These dark lines can be brown, gray, or black in color, running from the base of the nail to the top, and developing on the fingernails or toenails. When these lines develop over time, it can be a sign of increased production of melanin, which is a pigment that gives skin its color, which can be one of the first symptoms of melanoma, a type of skin cancer.
However, if the entire black nail is observed, it may be a sign of an injury to the finger that may have occurred due to wearing shoes that are too tight, hitting or catching the finger in an object, which causes there is local bleeding, leaving the nail darker, and may be accompanied by pain and swelling in some cases.
What to do: you should consult a dermatologist to evaluate the cause of the appearance of the dark line on the nail. If the stain was caused by a medication, the doctor can evaluate and change the medication. However, if the spot has developed over time, changing color, size, or shape, your doctor should do tests to diagnose melanoma and give you the most appropriate treatment.Learn how to treat melanoma on the nail.
On the other hand, if the black nail is due to trauma, treatment is not necessary, as the blood present there is naturally absorbed as the nail grows.
8. Wavy nails
Curvy or wavy nails can occur as a natural aging process, being common in elderly people, but can also occur due to skin diseases that make nails drier such as psoriasis, lichen planus, atopic dermatitis, alopecia areata or lupus, for example.
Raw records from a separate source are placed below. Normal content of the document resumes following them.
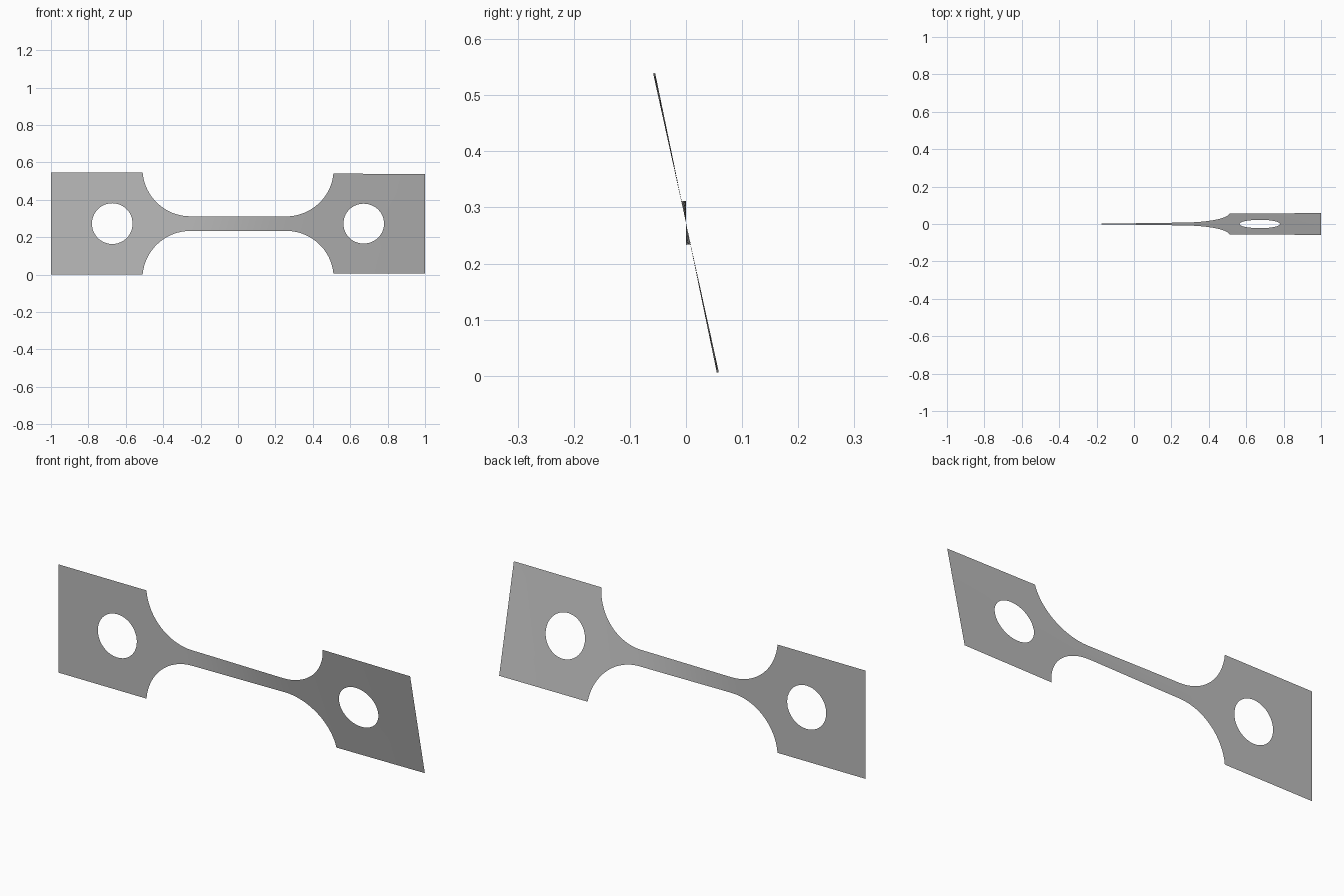
import bpy, bmesh
from math import sin, cos, asin, atan2, radians, sqrt

old = bpy.data.objects.get("Cube")
if old:
    bpy.data.objects.remove(old, do_unlink=True)

MID = 0.2725                       # height of the long axis
HALF, BAR = 0.2725, 0.039          # half heights of end plates and bar
BAR_END, PLATE, TIP = 0.255, 0.51, 1.0
HOLE_X, HOLE_R = 0.672, 0.109
ROWS, RINGS, STEPS = 12, 4, 16

# Fillet circle: tangent to the bar, passing through the plate corner
rise, run = HALF - BAR, PLATE - BAR_END
FILLET = (run ** 2 + rise ** 2) / (2 * rise)


def twist(x):
    """Angle about the long axis: flat left end, turned right end."""
    if x < -0.3:
        return 0.0
    if x < 0.3:
        t = (x + 0.3) / 0.6
        return radians(11.3) * (0.6 * t + 0.4 * t * t * (3 - 2 * t))
    return radians(11.3 + 1.1 * (x - 0.3) / 0.7)


def place(bm, x, h):
    a = twist(x)
    return bm.verts.new((x, -h * sin(a), MID + h * cos(a)))


def grid(bm, lines):
    """Join neighbouring rows of points with quads."""
    rows = [[place(bm, *p) for p in line] for line in lines]
    for a, b in zip(rows, rows[1:]):
        for i in range(len(a) - 1):
            bm.faces.new((a[i], a[i + 1], b[i + 1], b[i]))


def column(x, half):
    return [(x, half * (2 * i / ROWS - 1)) for i in range(ROWS + 1)]


bm = bmesh.new()

# Gauge bar
grid(bm, [column(BAR_END * (2 * i / 30 - 1), BAR) for i in range(31)])

sweep = atan2(run, FILLET - rise)
for side in (-1, 1):
    # Filleted shoulder
    cols = []
    for i in range(STEPS + 1):
        t = sweep * i / STEPS
        cols.append(column(side * (BAR_END + FILLET * sin(t)),
                           BAR + FILLET * (1 - cos(t))))
    grid(bm, cols)

    # Grip plate: rings from the rectangle in to the round hole
    corners = [(PLATE, -HALF), (TIP, -HALF), (TIP, HALF), (PLATE, HALF)]
    edge = []
    for k, (x0, h0) in enumerate(corners):
        x1, h1 = corners[(k + 1) % 4]
        edge += [(x0 + (x1 - x0) * i / ROWS, h0 + (h1 - h0) * i / ROWS)
                 for i in range(ROWS)]
    edge.append(edge[0])
    rings = []
    for r in range(RINGS + 1):
        f = r / RINGS
        ring = []
        for x, h in edge:
            dx = x - HOLE_X
            d = sqrt(dx * dx + h * h)
            s = (1 - f) + f * HOLE_R / d
            ring.append((side * (HOLE_X + dx * s), h * s))
        rings.append(ring)
    grid(bm, rings)

bmesh.ops.remove_doubles(bm, verts=bm.verts, dist=0.0005)
bmesh.ops.recalc_face_normals(bm, faces=bm.faces)
if sum(f.normal.y for f in bm.faces) > 0:
    bmesh.ops.reverse_faces(bm, faces=bm.faces)
for f in bm.faces:
    f.smooth = True

mesh = bpy.data.meshes.new("twisted_test_strip")
bm.to_mesh(mesh)
bm.free()
strip = bpy.data.objects.new("twisted_test_strip", mesh)
bpy.context.collection.objects.link(strip)

# Plain grey metal
grey = bpy.data.materials.new("plain_grey")
grey.use_nodes = True
colour = (0.5, 0.5, 0.5, 1)
grey.diffuse_color = colour
grey.node_tree.nodes["Principled BSDF"].inputs["Base Color"].default_value = colour
mesh.materials.append(grey)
What to do: you should consult a dermatologist who should indicate the most appropriate treatment according to what caused the wavy nail. Find out how nail psoriasis is treated.
9. Rounded nails
Rounded nails with curved fingertips can start slowly over the years, without the person noticing, and can get worse over time and are usually felt when they swell and become painful when pressed.
This condition can result from low blood oxygenation due to cardiovascular or lung disease, but can also arise from liver disease, inflammatory bowel disease, or HIV infection.
What to do: You should consult a general practitioner for an initial assessment and testing. Depending on the disease that caused the rounding of the nails, the general practitioner should refer to a cardiologist, hepatologist, pulmonologist, gastroenterologist or infectious disease specialist for the most appropriate treatment.
10. Upturned nails
Upturned nails, also called koilonychia, is a condition where the nails protrude outward and look like a spoon. Generally, this condition is a sign that blood circulation is not able to reach the center of the nail correctly, which can be a symptom of a lack of iron, heart problems or hypothyroidism, for example.
What to do: a dermatologist or general practitioner should be consulted for blood tests to identify if there is a thyroid or heart problem or an iron deficiency. See the main foods rich in iron.
11. Nail detachment
Nail detachment is a condition called onycholysis, characterized by total or partial detachment of the fingernail or toenail and can be caused by wearing tight shoes, excessive cleaning of the nails or allergies to cleaning products, by example.
This condition can also be caused by yeast infection, conditions such as psoriasis or hyperthyroidism, or use of certain medications such as captopril or retinoids.
What to do: you should avoid wearing tight shoes or cleaning under your nails constantly, and it is recommended to wear gloves to avoid contact with cleaning products that can cause allergy.If the detachment of the nail does not improve, a dermatologist should be consulted for more adequate diagnosis and treatment.